Now, regular readers will know that I am obsessed somewhat with social construction theory. So consider this: perhaps women are “weaker” than men because women are socialized to be weaker than men from a very young age. Girls are taught that things like dance and gymnastics are proper ways to express one’s girl-self. Girls are taught that they must keep their movements restricted to avoid opening their legs too far and exposing their private-but-covered-with-underwear va-jay-jays, because girls are dressed quite often in frilly and impractical clothing that they mustn’t ruin. Girls are taught to settle down, don’t be so loud, don’t be so raucous, just sit there quietly, knees together, ankles crossed, hands folded, be demure. Girls are taught that sports are a bit “butchy” and unfeminine. Girls have few female role models to look up to who are professional athletes because not every sport has professional leagues for women or even allow women to participate. Almost all the professional sports teams and leagues are male only, and when women do become wonderful athletes, they don’t get support, they are called derogatory names before a national audience to shame them. Girls are taught not to eat too much, and in families, usually see their fathers and brothers getting larger portions (particularly of meat) than their mothers and sisters. Girls are in a double bind, because they are taught to be concerned about their weight, but also to be restricted in their physical activities, which leaves girls to dieting and eating disorders to keep their weight down – which results in undernourished girls who are, indeed, physically weak.
Then, of course, there’s the whole legacy of ovarian determinism women have to deal with: our wacky hormones make us unpredictable and hysterical and prone to fainting, and our menstrual cycles are controlled by the moon, and what could be crazier than that? Don’t laugh, this was one of the dominant medical discourses that came about around the time of industrialization and caused women to be relegated to the private sphere and not be permitted to participate in public life, after a couple hundred years of agrarian living during which women were pretty heavy labourers and despite the fact that all domestic work fell to women (and we’re not talking about setting up the Roomba and doing some light Swiffer-dusting, we’re talking about carrying huge pots of water for the laundry and scrubbing it by hand, and dragging all the carpets outside to beat them and then dragging them back in again).
So again, what is “strong”? what is “weak”? and how much of it is really biologically driven?
Besides that, if women are really weaker and that is a matter of pure unadulterated biology (although, of course, nothing is unadulterated biology because we always have an interaction of biology and society that transforms the biological through social practice), why should that be a negative thing? Why should (male) strength be more highly valued?
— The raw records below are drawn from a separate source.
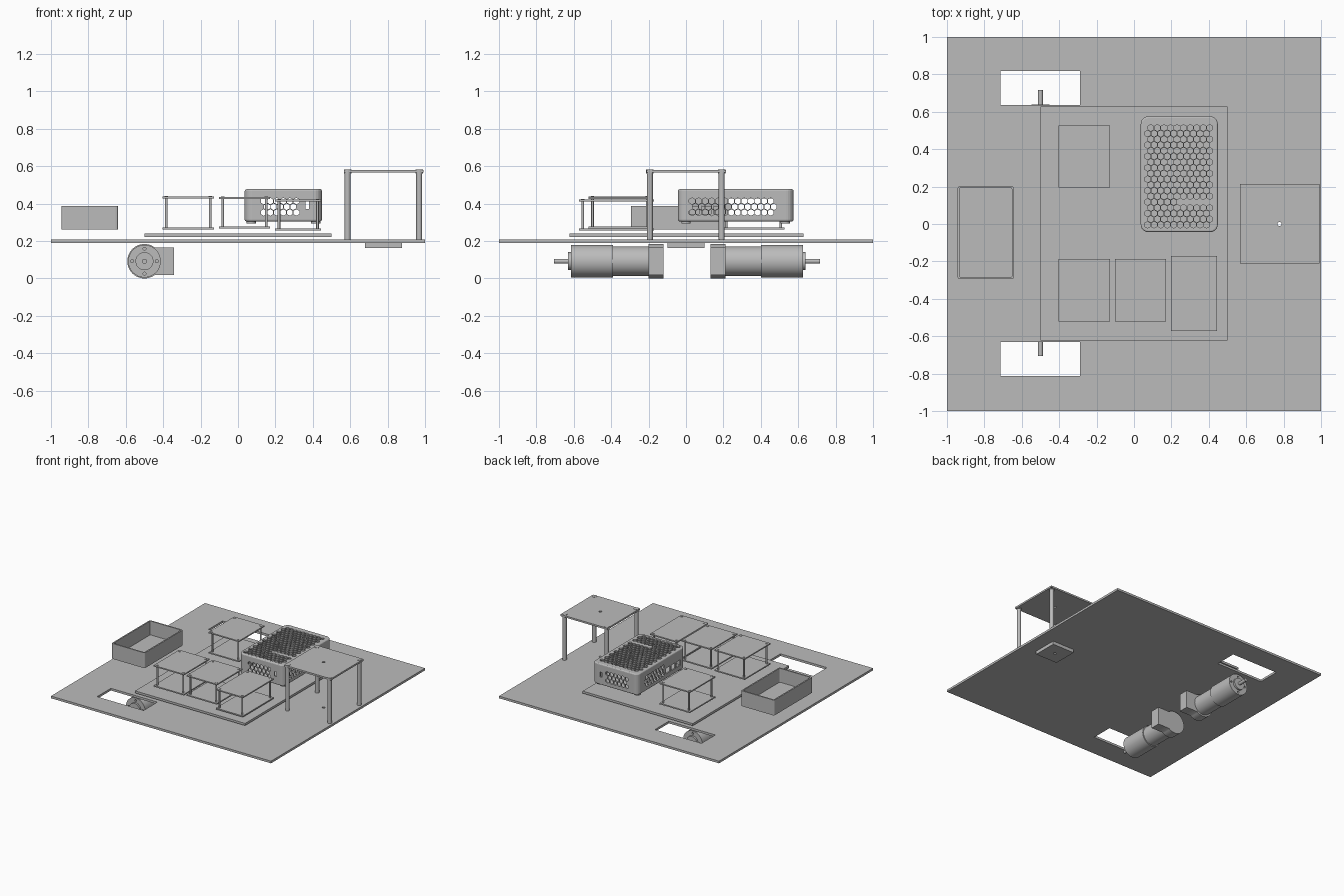
import bpy, bmesh, math
from mathutils import Matrix, Vector

if "Cube" in bpy.data.objects:
    bpy.data.objects.remove(bpy.data.objects["Cube"])

grey = bpy.data.materials.new("plain_grey")
grey.use_nodes = True
grey.diffuse_color = (0.5, 0.5, 0.5, 1)
grey.node_tree.nodes["Principled BSDF"].inputs["Base Color"].default_value = (0.5, 0.5, 0.5, 1)


def make(name, bm, smooth=False):
    """Turn a bmesh into a coloured object."""
    bmesh.ops.recalc_face_normals(bm, faces=bm.faces)
    mesh = bpy.data.meshes.new(name)
    bm.to_mesh(mesh)
    bm.free()
    mesh.materials.append(grey)
    ob = bpy.data.objects.new(name, mesh)
    bpy.context.collection.objects.link(ob)
    if smooth:
        smooth_by_angle(ob)
    return ob


def smooth_by_angle(ob):
    bpy.ops.object.select_all(action='DESELECT')
    ob.select_set(True)
    bpy.context.view_layer.objects.active = ob
    bpy.ops.object.shade_smooth_by_angle(angle=math.radians(35))


def add_box(bm, x, y, z):
    """Box from (low, high) ranges."""
    mid = Vector(sum(r) / 2 for r in (x, y, z))
    size = [r[1] - r[0] for r in (x, y, z)]
    bmesh.ops.create_cube(bm, size=1, matrix=Matrix.Translation(mid) @ Matrix.Diagonal((*size, 1)))


def add_rod(bm, centre, r, length, axis='Z', sides=32, spin=0):
    turn = {'X': Matrix.Rotation(math.pi / 2, 4, 'Y'),
            'Y': Matrix.Rotation(math.pi / 2, 4, 'X'), 'Z': Matrix()}[axis]
    bmesh.ops.create_cone(bm, cap_ends=True, segments=sides, radius1=r, radius2=r, depth=length,
                          matrix=Matrix.Translation(centre) @ turn @ Matrix.Rotation(spin, 4, 'Z'))


def box(name, x, y, z):
    bm = bmesh.new()
    add_box(bm, x, y, z)
    return make(name, bm)


def rod(name, centre, r, length, axis='Z', sides=32):
    bm = bmesh.new()
    add_rod(bm, centre, r, length, axis, sides)
    return make(name, bm, True)


def rounded_box(name, x, y, z, r, steps=6):
    """Upright prism with rounded corners."""
    bm = bmesh.new()
    ring = []
    corners = [(x[1] - r, y[1] - r), (x[0] + r, y[1] - r), (x[0] + r, y[0] + r), (x[1] - r, y[0] + r)]
    for q, (cx, cy) in enumerate(corners):
        for i in range(steps + 1):
            a = math.pi / 2 * (q + i / steps)
            ring.append(bm.verts.new((cx + r * math.cos(a), cy + r * math.sin(a), z[0])))
    face = bm.faces.new(ring)
    up = bmesh.ops.extrude_face_region(bm, geom=[face])["geom"]
    bmesh.ops.translate(bm, vec=(0, 0, z[1] - z[0]), verts=[v for v in up if isinstance(v, bmesh.types.BMVert)])
    return make(name, bm)


def bake(ob):
    """Apply all modifiers."""
    deps = bpy.context.evaluated_depsgraph_get()
    mesh = bpy.data.meshes.new_from_object(ob.evaluated_get(deps))
    ob.modifiers.clear()
    ob.data = mesh


def combine(ob, tool, operation='DIFFERENCE'):
    mod = ob.modifiers.new("combine", 'BOOLEAN')
    mod.operation, mod.object, mod.solver = operation, tool, 'EXACT'
    bake(ob)
    bpy.data.objects.remove(tool)


def hex_field(bm, a, b, place, length, axis, spin, keep=lambda u, v: True):
    """Staggered hexagon prisms over the ranges a (columns) and b (rows)."""
    r, pitch, row = 0.0175, 0.035, 0.0305
    v, odd = b[0] + r, 0
    while v <= b[1] - r + 1e-4:
        u = a[0] + r + odd * pitch / 2
        while u <= a[1] - r + 1e-4:
            if keep(u, v):
                add_rod(bm, place(u, v), r, length, axis, 6, spin)
            u += pitch
        v, odd = v + row, 1 - odd


# Base plate with wheel slots and lens hole
base = box("base_plate", (-1, 1), (-1, 1), (0.19, 0.208))
bm = bmesh.new()
add_box(bm, (-0.713, -0.29), (0.637, 0.817), (0.1, 0.3))
add_box(bm, (-0.713, -0.29), (-0.812, -0.632), (0.1, 0.3))
add_rod(bm, (0.778, 0, 0.2), 0.011, 0.2)
combine(base, make("cutter", bm))

# Electronics deck
box("electronics_deck", (-0.5, 0.5), (-0.622, 0.627), (0.222, 0.24))

# Sensor block under the base
sensor = box("under_sensor", (0.678, 0.878), (-0.1, 0.1), (0.163, 0.19))
bm = bmesh.new()
add_rod(bm, (0.778, 0, 0.18), 0.011, 0.2)
combine(sensor, make("cutter", bm))

# Raised platform on four posts
platform = box("platform_top", (0.566, 0.992), (-0.211, 0.214), (0.567, 0.581))
bm = bmesh.new()
add_rod(bm, (0.778, 0, 0.57), 0.011, 0.2)
combine(platform, make("cutter", bm))
for x in (0.586, 0.969):
    for y in (-0.193, 0.191):
        rod("platform_post", (x, y, 0.387), 0.016, 0.36)
        rod("platform_post_cap", (x, y, 0.572), 0.02, 0.022)

# Open tray
tray = rounded_box("open_tray", (-0.943, -0.642), (-0.295, 0.203), (0.262, 0.388), 0.012, 3)
combine(tray, rounded_box("cutter", (-0.932, -0.653), (-0.284, 0.192), (0.274, 0.5), 0.006, 3))

# Stacked board modules: x range, y range, bottom, top
modules = [((-0.403, -0.128), (0.195, 0.527), 0.262, 0.437),
           ((-0.403, -0.128), (-0.52, -0.187), 0.262, 0.437),
           ((-0.102, 0.172), (-0.52, -0.187), 0.267, 0.435),
           ((0.199, 0.445), (-0.572, -0.17), 0.257, 0.422)]
for x, y, low, high in modules:
    box("module_lower_board", x, y, (low, low + 0.01))
    box("module_upper_board", x, y, (high - 0.01, high))
    for px in (x[0] + 0.02, x[1] - 0.02):
        for py in (y[0] + 0.02, y[1] - 0.02):
            rod("module_standoff", (px, py, (low + high) / 2), 0.007, high - low - 0.01, sides=16)
            rod("module_screw", (px, py, high), 0.009, 0.006, sides=16)

# Perforated case: rounded hollow shell
case = rounded_box("perforated_case", (0.036, 0.448), (-0.043, 0.575), (0.305, 0.477), 0.04)
bevel = case.modifiers.new("soft_edges", 'BEVEL')
bevel.width, bevel.segments, bevel.angle_limit = 0.009, 3, math.radians(50)
bake(case)
combine(case, rounded_box("cutter", (0.048, 0.436), (-0.031, 0.563), (0.317, 0.465), 0.028))

# Case vents and port openings
bm = bmesh.new()
hex_field(bm, (0.055, 0.43), (-0.022, 0.555), lambda u, v: (u, v, 0.472), 0.04, 'Z', 0,
          lambda u, v: not (u > 0.22 and 0.09 < v < 0.12))
combine(case, make("cutter", bm))
bm = bmesh.new()
quarter = math.pi / 2
side = (0.335, 0.455)
for y in (-0.037, 0.569):
    hex_field(bm, (0.12, 0.33), side, lambda u, v: (u, y, v), 0.04, 'Y', 0)
    add_box(bm, (0.36, 0.38), (y - 0.02, y + 0.02), (0.37, 0.41))
hex_field(bm, (0.015, 0.49), side, lambda u, v: (0.442, u, v), 0.04, 'X', quarter)
hex_field(bm, (0.225, 0.49), side, lambda u, v: (0.042, u, v), 0.04, 'X', quarter)
for y, width in ((0.02, 0.05), (0.085, 0.05), (0.15, 0.06)):
    add_box(bm, (0.02, 0.06), (y, y + width), (0.345, 0.39))
combine(case, make("cutter", bm))
for x in (0.07, 0.415):
    for y in (0, 0.53):
        rod("case_foot", (x, y, 0.3), 0.025, 0.014, sides=24)

# Drive motors, one toward each wheel slot
axle_x, axle_z = -0.5, 0.092
for s in (-1, 1):
    def barrel(name, start, end, r):
        return rod(name, (axle_x, 0.005 + s * (start + end) / 2, axle_z), r, end - start, 'Y', 48)

    cap = barrel("motor_end_cap", 0.125, 0.205, 0.092)
    ends = sorted((0.005 + s * 0.125, 0.005 + s * 0.205))
    combine(cap, box("wing", (axle_x, -0.342), ends, (axle_z - 0.073, axle_z + 0.073)), 'UNION')
    smooth_by_angle(cap)
    barrel("motor_body", 0.204, 0.396, 0.079)
    gearbox = barrel("motor_gearbox", 0.395, 0.62, 0.087)
    bm = bmesh.new()
    for i in range(4):
        a = i * quarter
        add_rod(bm, (axle_x + 0.066 * math.cos(a), 0.005 + s * 0.62, axle_z + 0.066 * math.sin(a)),
                0.008, 0.03, 'Y', 16)
    combine(gearbox, make("cutter", bm))
    smooth_by_angle(gearbox)
    barrel("motor_flange", 0.619, 0.635, 0.048)
    barrel("motor_shaft", 0.634, 0.711, 0.013)
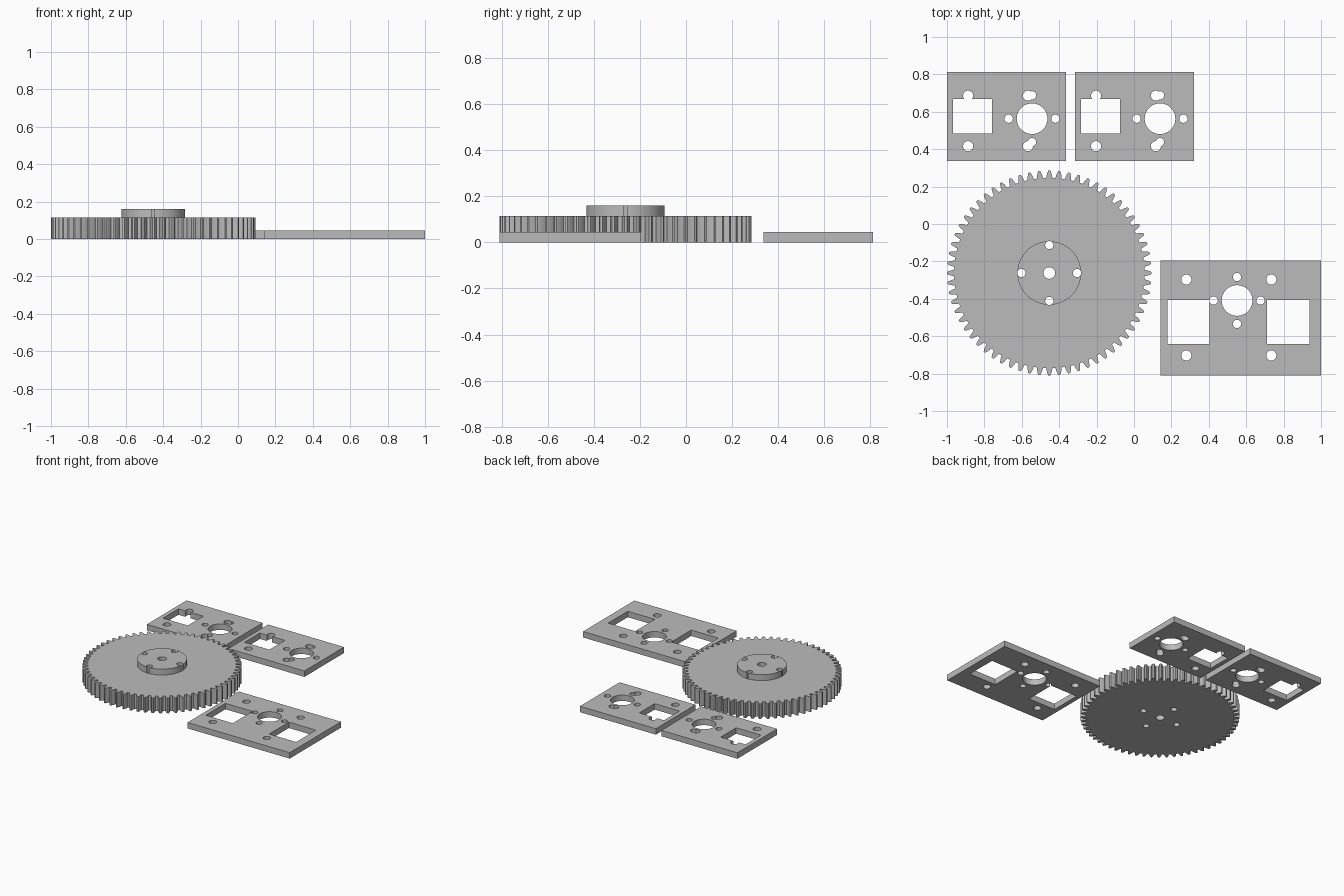
import bpy
import bmesh
from math import cos, sin, pi, radians

cube = bpy.data.objects.get("Cube")
if cube:
    bpy.data.objects.remove(cube, do_unlink=True)

grey = bpy.data.materials.new("plain grey")
grey.use_nodes = True
COLOUR = (0.5, 0.5, 0.5, 1)
grey.diffuse_color = COLOUR
grey.node_tree.nodes["Principled BSDF"].inputs["Base Color"].default_value = COLOUR


def prism(name, outline, z0, z1):
    """Extrude a closed counter-clockwise outline from z0 to z1."""
    bm = bmesh.new()
    face = bm.faces.new([bm.verts.new((x, y, z0)) for x, y in outline])
    extruded = bmesh.ops.extrude_face_region(bm, geom=[face], use_keep_orig=True)
    top = [v for v in extruded["geom"] if isinstance(v, bmesh.types.BMVert)]
    bmesh.ops.translate(bm, verts=top, vec=(0, 0, z1 - z0))
    bmesh.ops.recalc_face_normals(bm, faces=bm.faces)
    mesh = bpy.data.meshes.new(name)
    bm.to_mesh(mesh)
    bm.free()
    mesh.materials.append(grey)
    obj = bpy.data.objects.new(name, mesh)
    bpy.context.collection.objects.link(obj)
    return obj


def circle(x, y, r, n=32):
    return [(x + r * cos(2 * pi * i / n), y + r * sin(2 * pi * i / n)) for i in range(n)]


def rect(x0, x1, y0, y1):
    return [(x0, y0), (x1, y0), (x1, y1), (x0, y1)]


def cross_holes(x, y, d, r):
    """Four small holes around a centre."""
    return [circle(x + dx, y + dy, r) for dx, dy in ((d, 0), (-d, 0), (0, d), (0, -d))]


def pierce(obj, holes):
    """Cut each hole outline right through the part, then smooth round walls."""
    cutters = []
    for hole in holes:
        cutter = prism("hole_cutter", hole, -0.1, 0.3)
        cutter.hide_render = True
        mod = obj.modifiers.new("hole", "BOOLEAN")
        mod.operation = "DIFFERENCE"
        mod.solver = "EXACT"
        mod.object = cutter
        cutters.append(cutter)
    bpy.context.view_layer.update()
    graph = bpy.context.evaluated_depsgraph_get()
    mesh = bpy.data.meshes.new_from_object(obj.evaluated_get(graph))
    obj.modifiers.clear()
    obj.data = mesh
    for cutter in cutters:
        bpy.data.objects.remove(cutter, do_unlink=True)
    bpy.ops.object.select_all(action="DESELECT")
    obj.select_set(True)
    bpy.context.view_layer.objects.active = obj
    bpy.ops.object.shade_smooth_by_angle(angle=radians(20))


THICK = 0.045
SMALL, BOLT, BORE = 0.022, 0.027, 0.082

# Spur gear: tooth flanks as (radius, share of half a pitch)
GX, GY, TEETH = -0.453, -0.262, 64
flank = [(0.509, 0.66), (0.52, 0.58), (0.53, 0.47), (0.54, 0.33), (0.547, 0.2)]
tooth = [(r, -w) for r, w in flank] + [(r, w) for r, w in reversed(flank)]
outline = []
for i in range(TEETH):
    for r, w in tooth:
        a = 2 * pi * (i + w / 2) / TEETH
        outline.append((GX + r * cos(a), GY + r * sin(a)))
gear_holes = [circle(GX, GY, 0.031)] + cross_holes(GX, GY, 0.149, SMALL)
gear = prism("gear_wheel", outline, 0, 0.115)
pierce(gear, gear_holes)

# Raised hub with the same bolt pattern
hub = prism("gear_hub", circle(GX, GY, 0.17, 64), 0.115, 0.16)
pierce(hub, gear_holes)

# Wide mounting plate with two windows
wide = prism("wide_plate", rect(0.143, 1.0, -0.809, -0.195), 0, THICK)
holes = [circle(0.551, -0.409, BORE, 48)] + cross_holes(0.551, -0.409, 0.125, SMALL)
holes += [circle(x, y, BOLT) for x in (0.28, 0.734) for y in (-0.297, -0.703)]
holes += [rect(x, x + 0.227, -0.641, -0.405) for x in (0.178, 0.71)]
pierce(wide, holes)

# Pair of small mounting plates
for name, dx in (("left_small_plate", 0.684), ("right_small_plate", 0)):
    plate = prism(name, rect(dx - 1, dx - 0.363, 0.337, 0.812), 0, THICK)
    cx, cy = dx - 0.545, 0.563
    holes = [circle(cx, cy, BORE, 48)] + cross_holes(cx, cy, 0.125, SMALL)
    holes += [circle(dx + x, y, BOLT) for x in (-0.887, -0.567) for y in (0.416, 0.686)]
    holes.append(rect(dx - 0.967, dx - 0.759, 0.483, 0.668))
    pierce(plate, holes)
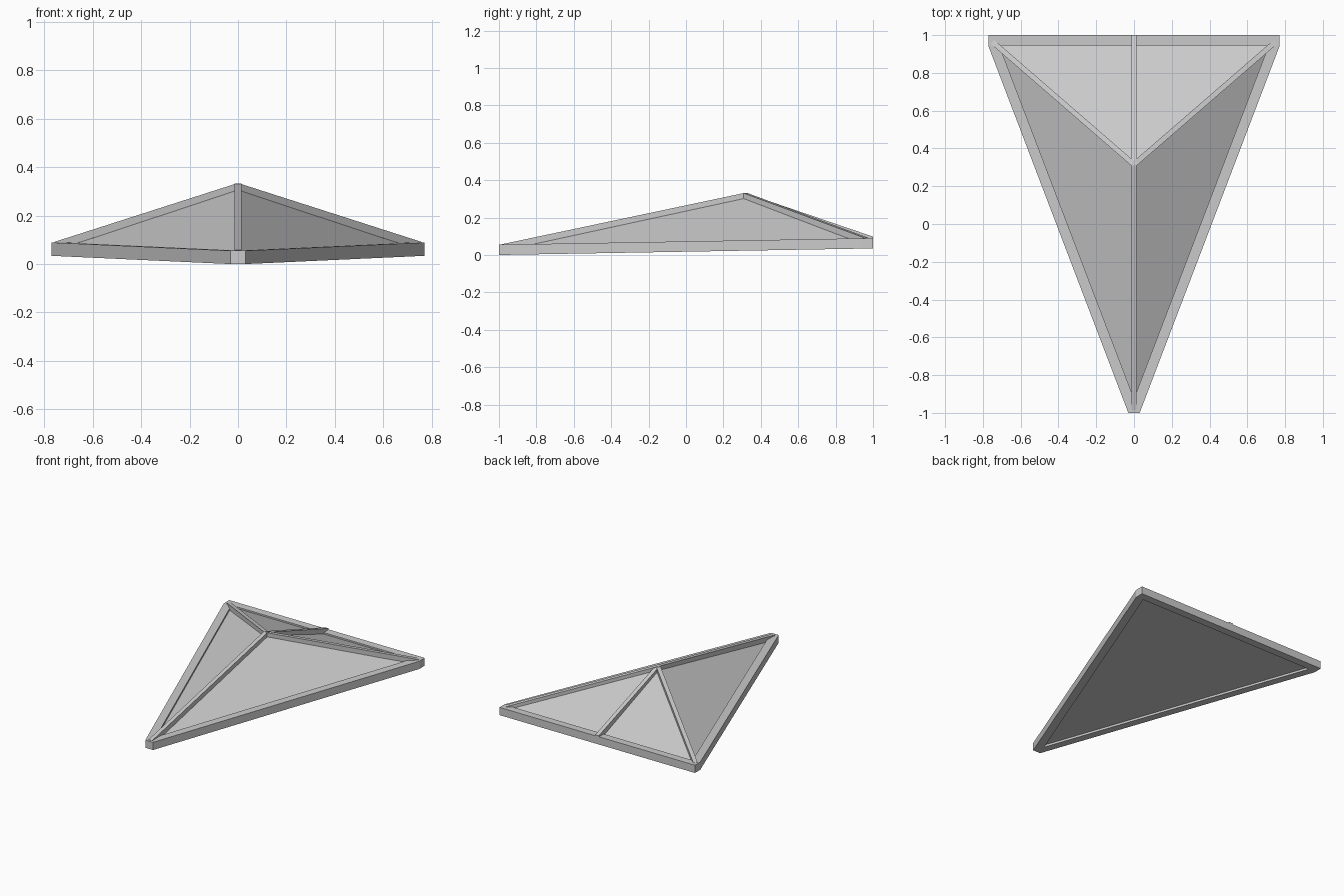
import bpy
from mathutils import Vector

if "Cube" in bpy.data.objects:
    bpy.data.objects.remove(bpy.data.objects["Cube"])

RIM_H, RIM_W, BEAM = 0.055, 0.055, 0.014
APEX = Vector((0, 0.315, 0.332))


def base(y):
    # underside height of the gently tilted frame
    return 0.0175 * (y + 1)


def add_mesh(name, verts, faces):
    me = bpy.data.meshes.new(name)
    me.from_pydata([tuple(v) for v in verts], [], faces)
    me.update()
    ob = bpy.data.objects.new(name, me)
    bpy.context.collection.objects.link(ob)
    return ob


def at(p, lift):
    return Vector((p[0], p[1], base(p[1]) + lift))


def prism(name, outline, low, high):
    n = len(outline)
    verts = [at(p, low) for p in outline] + [at(p, high) for p in outline]
    faces = [list(range(n))[::-1], list(range(n, 2 * n))]
    faces += [[i, (i + 1) % n, (i + 1) % n + n, i + n] for i in range(n)]
    return add_mesh(name, verts, faces)


# Outline of the triangular frame with clipped corners (counter-clockwise)
outer = [(-0.03, -1), (0.03, -1), (0.77, 0.94), (0.77, 1), (-0.77, 1), (-0.77, 0.94)]

# Inner opening: long edges moved inward
slope = 0.74 / 1.94
shift = RIM_W * (1 + slope ** 2) ** 0.5
yb = 1 - RIM_W
xb = 0.03 + (yb + 1) * slope - shift
yf = -1 + (shift - 0.03) / slope
inner = [(0, yf), (0, yf), (xb, yb), (xb, yb), (-xb, yb), (-xb, yb)]

# Rim: ring of outer and inner loops
n = 6
verts = [at(p, h) for h in (0, RIM_H) for loop in (outer, inner) for p in loop]
faces = []
for i in range(n):
    j = (i + 1) % n
    ob_, ib, ot, it = 0, n, 2 * n, 3 * n
    faces.append([ob_ + i, ob_ + j, ot + j, ot + i])
    if i % 2:
        faces += [[ot + i, ot + j, it + j, it + i],
                  [ib + i, ib + j, ob_ + j, ob_ + i],
                  [it + i, it + j, ib + j, ib + i]]
    else:
        faces += [[ot + i, ot + j, it + i], [ob_ + j, ob_ + i, ib + i]]
rim = add_mesh("rim", verts, faces)
# merge doubled inner corners
weld = rim.modifiers.new("weld", 'WELD')
weld.merge_threshold = 0.0001

# Recessed floor panel
prism("floor_panel", [(0, yf - 0.01), (xb + 0.01, yb + 0.005), (-xb - 0.01, yb + 0.005)], 0.015, 0.025)

# Sloped roof panels, slightly below the beams
drop = 0.028
corners = [at((0, -0.99), RIM_H - drop), at((0.76, 0.99), RIM_H - drop),
           at((-0.76, 0.99), RIM_H - drop)]
top = APEX - Vector((0, 0, 0.022))
add_mesh("roof_panels", corners + [top], [[0, 1, 3], [1, 2, 3], [2, 0, 3]])


def beam(name, end, width=BEAM, depth=0.035):
    # upright-sided bar from the apex to a point on the rim
    d = end - APEX
    side = Vector((-d.y, d.x, 0)).normalized() * width
    down = Vector((0, 0, -depth))
    verts = []
    for p in (APEX, end):
        verts += [p - side, p + side, p + side + down, p - side + down]
    faces = [[3, 2, 1, 0], [4, 5, 6, 7]]
    faces += [[i, (i + 1) % 4, (i + 1) % 4 + 4, i + 4] for i in range(4)]
    return add_mesh(name, verts, faces)


# Ridge beams
beam("front_ridge", at((0, -0.985), RIM_H + 0.002))
beam("back_ridge", at((0, 1), RIM_H + 0.008), depth=0.05)
for label, s in (("right", 1), ("left", -1)):
    beam(label + "_hip", at((s * 0.75, 0.965), RIM_H + 0.002))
Why should it be that “men are strong and women are weak,” instead of “women are not quite as strong”? Why does everything to do with men get higher value, and why does everything have to be “men as a class” compared to “women as a class”?
This is the stuff that drives me: around the bend, as well as to keep on discussing and breaking these false binaries apart. (Sage, how about this as a lesson for your gender and women’s studies class?)